If our leaders truly value a public, transparent process, then DNREC needs to immediately change course and call for at least four public hearings prior to the formation of the Regulatory Advisory Committee. Residents from neighboring communities should ultimately serve on the RAC. These workshops should be held in the areas of Claymont, Southbridge, the Route 9 Corridor, and Delaware City. They should be held at a convenient time, so that working citizens can attend, and in locations that are accessible to public transit and pedestrians.
Public trust is eroding steadily. Claims of valuing transparency and open government mean nothing if actions do not match words. Please call your legislators to request this process be as open and inclusive as possible. We must start valuing the opinions of all of our citizens and making the necessary accommodations to reach out and bring groups together for the benefit of all. It’s never too late to do the right thing. 

Tuesday, November 14, 2017

Coastal Zone Regulations Workshops: 6-8PM November 29th In Wilmington; November 30th In Delaware City

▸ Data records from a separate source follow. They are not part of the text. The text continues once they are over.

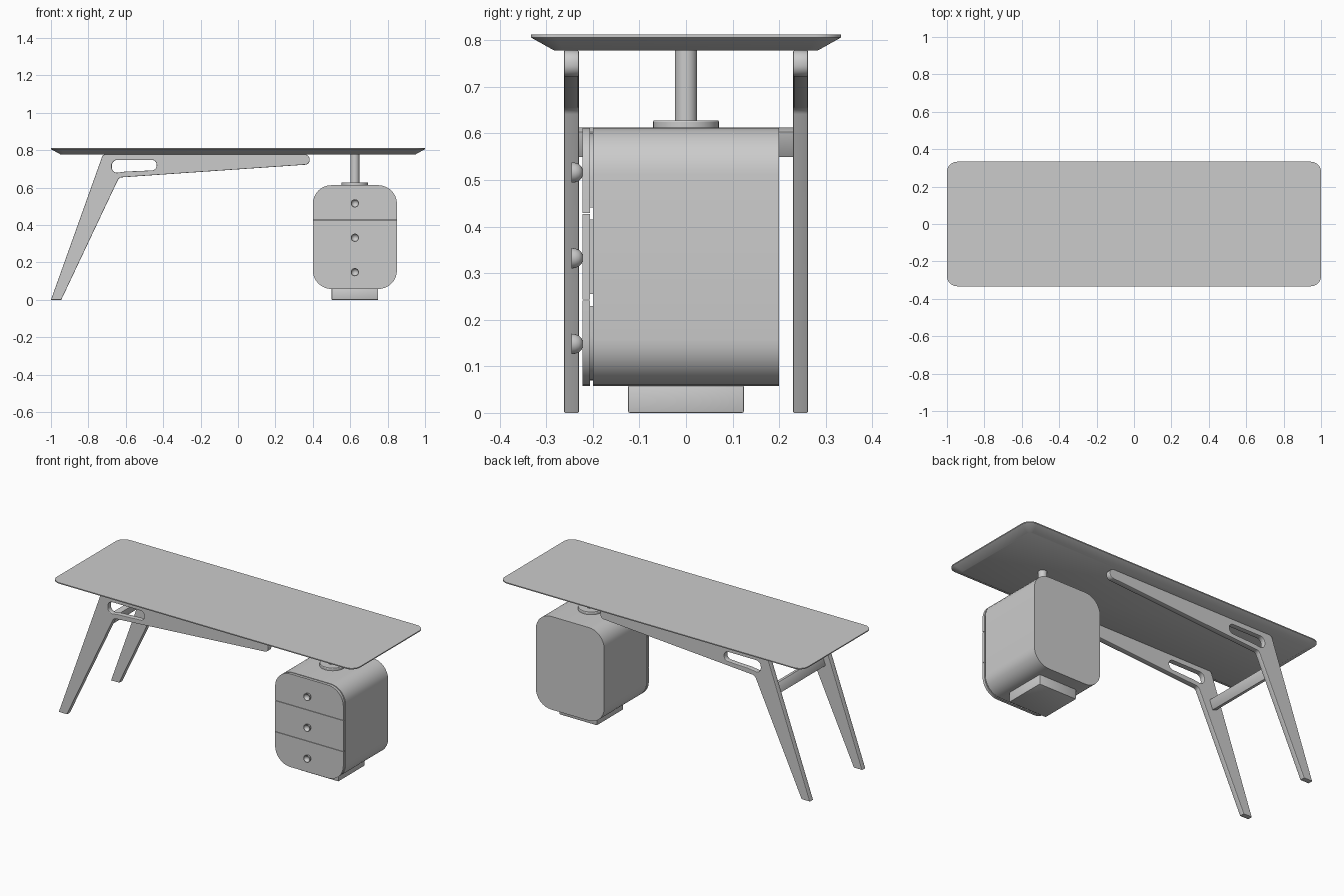
import bpy, bmesh, math
from mathutils import Vector, Matrix

if "Cube" in bpy.data.objects:
    bpy.data.objects.remove(bpy.data.objects["Cube"], do_unlink=True)

grey = bpy.data.materials.new("plain grey")
grey.use_nodes = True
GREY = (0.6, 0.6, 0.6, 1)
grey.diffuse_color = GREY
grey.node_tree.nodes["Principled BSDF"].inputs["Base Color"].default_value = GREY


def finish(name, mesh):
    """Link a mesh as a named part with smooth shading and sharp edges."""
    obj = bpy.data.objects.new(name, mesh)
    bpy.context.collection.objects.link(obj)
    mesh.materials.clear()
    mesh.materials.append(grey)
    bpy.ops.object.select_all(action="DESELECT")
    obj.select_set(True)
    bpy.context.view_layer.objects.active = obj
    bpy.ops.object.shade_smooth_by_angle(angle=math.radians(30))
    return obj


def finish_bm(name, bm):
    bmesh.ops.recalc_face_normals(bm, faces=bm.faces)
    mesh = bpy.data.meshes.new(name)
    bm.to_mesh(mesh)
    bm.free()
    return finish(name, mesh)


def rounded(corners, segs=8):
    """Turn (x, y, radius) corners into a rounded outline."""
    out = []
    for i, (x, y, r) in enumerate(corners):
        p = Vector((x, y))
        a = (Vector(corners[i - 1][:2]) - p).normalized()
        b = (Vector(corners[(i + 1) % len(corners)][:2]) - p).normalized()
        if r == 0:
            out.append(p)
            continue
        half = a.angle(b) / 2
        centre = p + (a + b).normalized() * r / math.sin(half)
        start = p + a * r / math.tan(half) - centre
        end = p + b * r / math.tan(half) - centre
        sweep = start.angle_signed(end)
        for k in range(segs + 1):
            out.append(centre + Matrix.Rotation(-sweep * k / segs, 2) @ start)
    return out


def rounded_rect(w, h, r):
    return rounded([(-w, -h, r), (w, -h, r), (w, h, r), (-w, h, r)])


def loft(name, rings):
    """Skin a stack of equal-length rings and cap both ends."""
    bm = bmesh.new()
    loops = [[bm.verts.new(p) for p in ring] for ring in rings]
    for lo, hi in zip(loops, loops[1:]):
        n = len(lo)
        for i in range(n):
            j = (i + 1) % n
            bm.faces.new((lo[i], lo[j], hi[j], hi[i]))
    bm.faces.new(loops[0])
    bm.faces.new(loops[-1])
    return finish_bm(name, bm)


def turned(name, profile, place, segs=32):
    """Revolve a (radius, height) profile about z, then place it."""
    ring = [(math.cos(t), math.sin(t)) for t in
            (math.tau * k / segs for k in range(segs))]
    return loft(name, [[place @ Vector((r * c, r * s, h)) for c, s in ring]
                       for r, h in profile])


def box(name, size, centre, tilt=0, bevel=0.003):
    bm = bmesh.new()
    bmesh.ops.create_cube(bm, size=1)
    bmesh.ops.scale(bm, vec=size, verts=bm.verts)
    bmesh.ops.bevel(bm, geom=bm.edges[:], offset=bevel, segments=2,
                    affect="EDGES", profile=0.5)
    bm.transform(Matrix.Translation(centre) @ Matrix.Rotation(tilt, 4, "Y"))
    return finish_bm(name, bm)


# Table top with an undercut edge
levels = [(0.05, 0.02, 0.778), (0, 0.055, 0.806), (0, 0.055, 0.812)]
loft("table_top", [[(p.x, p.y, z) for p in rounded_rect(1 - d, 0.333 - d, r)]
                   for d, r, z in levels])

# Leg frames: a slanted leg and a long tapering arm with a slot
frame = rounded([(-1, 0, 0), (-0.945, 0, 0), (-0.636, 0.654, 0.025),
                 (0.383, 0.724, 0.025), (0.383, 0.778, 0.026),
                 (-0.722, 0.778, 0.02)])
slot = rounded([(-0.675, 0.676, 0.028), (-0.6, 0.686, 0.1),
                (-0.435, 0.693, 0.026), (-0.435, 0.748, 0.026),
                (-0.675, 0.748, 0.03)])


def leg_frame(name, y):
    curve = bpy.data.curves.new(name, "CURVE")
    curve.dimensions = "2D"
    curve.fill_mode = "BOTH"
    edge = 0.003
    curve.extrude = 0.016 - edge
    curve.bevel_depth = edge
    curve.bevel_resolution = 1
    curve.offset = -edge
    for outline in (frame, slot):
        spline = curve.splines.new("POLY")
        spline.points.add(len(outline) - 1)
        for point, p in zip(spline.points, outline):
            point.co = (p.x, p.y, 0, 1)
        spline.use_cyclic_u = True
    helper = bpy.data.objects.new(name + "_outline", curve)
    bpy.context.collection.objects.link(helper)
    deps = bpy.context.evaluated_depsgraph_get()
    mesh = bpy.data.meshes.new_from_object(helper.evaluated_get(deps))
    bpy.data.objects.remove(helper, do_unlink=True)
    mesh.transform(Matrix.Translation((0, y, 0)) @ Matrix.Rotation(math.pi / 2, 4, "X"))
    finish(name, mesh)


leg_frame("front_leg_frame", -0.246)
leg_frame("back_leg_frame", 0.246)
box("leg_crossbar", (0.03, 0.47, 0.058), (-0.735, 0, 0.581),
    tilt=math.radians(20), bevel=0.001)

# Cabinet with rounded sides
CX, CZ = 0.625, 0.3355
outline = rounded_rect(0.225, 0.2775, 0.1)


def slab(name, y0, y1, z0=0, z1=1, inset=0):
    """Extrude the cabinet outline in depth, kept between two heights."""
    bm = bmesh.new()
    sx, sz = 1 - inset / 0.225, 1 - inset / 0.2775
    bm.faces.new([bm.verts.new((CX + p.x * sx, y0, CZ + p.y * sz)) for p in outline])
    for z, up in ((z0, -1), (z1, 1)):
        bmesh.ops.bisect_plane(bm, geom=bm.verts[:] + bm.edges[:] + bm.faces[:],
                               plane_co=(0, 0, z), plane_no=(0, 0, up),
                               clear_outer=True)
    grown = bmesh.ops.extrude_face_region(bm, geom=bm.faces[:])
    moved = [v for v in grown["geom"] if isinstance(v, bmesh.types.BMVert)]
    bmesh.ops.translate(bm, vec=(0, y1 - y0, 0), verts=moved)
    return finish_bm(name, bm)


slab("cabinet_body", -0.2, 0.2)

# Three drawers, each with a front, a backing and a dished knob
knob = [(0.004, 0), (0.012, 0.003), (0.018, 0.009), (0.021, 0.017),
        (0.022, 0.025), (0.019, 0.025), (0.015, 0.018), (0.008, 0.013), (0.002, 0.012)]
for i, row in enumerate(("lower", "middle", "upper")):
    z0 = 0.058 + 0.1857 * i
    z1 = z0 + 0.1836
    slab(row + "_drawer_front", -0.222, -0.206, z0, z1)
    slab(row + "_drawer_backing", -0.206, -0.199, z0 + 0.012, z1 - 0.012, inset=0.012)
    turned(row + "_drawer_knob", knob,
           Matrix.Translation((CX, -0.221, 0.148 + 0.184 * i))
           @ Matrix.Rotation(math.pi / 2, 4, "X"), segs=24)

# Support post, its flange, and the cabinet foot
post_place = Matrix.Translation((CX, 0, 0))
turned("post_flange", [(0.071, 0.61), (0.071, 0.625), (0.069, 0.628)], post_place)
turned("support_post", [(0.024, 0.626), (0.024, 0.78)], post_place)
box("cabinet_foot", (0.248, 0.248, 0.06), (CX, 0, 0.03))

TWO DNREC workshops have been set for Coastal Zone Regulations - public information meetings:
6 - 8  p.m. Wednesday, November 29th At the Kingswood Community Center, 2300 Bowers St., Wilmington, DE 19802.
6 - 8 p.m. Thursday, November 30th In Delaware City at the Fire Hall, 815 5th St, Delaware City, DE 19706.
From the Delaware Public Meeting Calendar:
This workshop will provide the public with an opportunity to hear a brief presentation about Coastal Zone Conversion Permits and to provide input to DNREC about the development of regulations for Conversion Permits.
DNREC Contact info for questions: 
Brittany Klecan, 302-735-3480 email brittany.klecan@state.de.us

Click on the links below for more information -
DNREC: Coastal Zone Conversion Permits
Start Action Notice 2017-17 
The Delaware Coastal Zone Conversion Permit Act (81 Del. Laws, c. 120) 
The Delaware Coastal Zone Act (7 Del.C. Chapter 70) 
Regulations Governing Delaware’s Coastal Zone (7 DE Admin Code 101) 
Remediation Status Baseline Report on Existing Heavy Industry Use Sites 
Signed CBI/DNREC Professional Services Contract
Questions and answers about the stakeholder interview process 
A Map of the Delaware Coastal Zone 
The Coastal Zone Act Program

Sunday, November 12, 2017

CLNCC Monthly Meeting Set For 7PM Tuesday, November 21st In Christiana

CLNCC Meeting
Date: Tuesday, November 21, 2017 
Time:   7:00 - 9:00 p.m.
Location: Christiana Presbyterian Church
15 North Old Baltimore Pike
Christiana, DE 19702 
  •  John Morgan, DelCOG advocacy efforts 
  •  Civic League Participation in Coastal Zone Modification “Stakeholder Interview” 
  •  Change Campaign with Network DE on including impacted communities in the stakeholder process Update on Lead Paint Sandblasting Regulations- Sign On Letter, Sarah Bucic 
  •  Update on Boxwood Plant- Environmental Issues and Site Plans 
  • - County LOS Presentation Takeaways 

Saturday, October 14, 2017

Updated: Civic League for New Castle County Monthly Meeting - 7PM Tuesday In Christiana

Update: Tonight's event is closed to the general public
This meeting was reported in error in the October News Letter as open to all --- Boxwood Road GM Plant Update Representatives from Harvey, Hanna and Associates will be unveiling their plan for the former GM facility on Monday, October 23, 2017 from 6:00 to 7:00 pm at: Minquas Fire Hall 21 N. James Street Newport, DE 19804
Monthly Meeting
Date: Tuesday, October 17, 2017
Time: 7:00 - 9:00 p.m.
Location: Christiana Presbyterian Church.
15 North Old Baltimore Pike Christiana, DE 19702
Read the October Newsletter (PDF HERE:)
  • DNREC has announced the initiation of process to develop regulations for Coastal Zone Conversion Permits
  • Serious concerns raised over TIS for Delaware National
  • Changes to Traditional Neighborhood Housing Proposed 17-094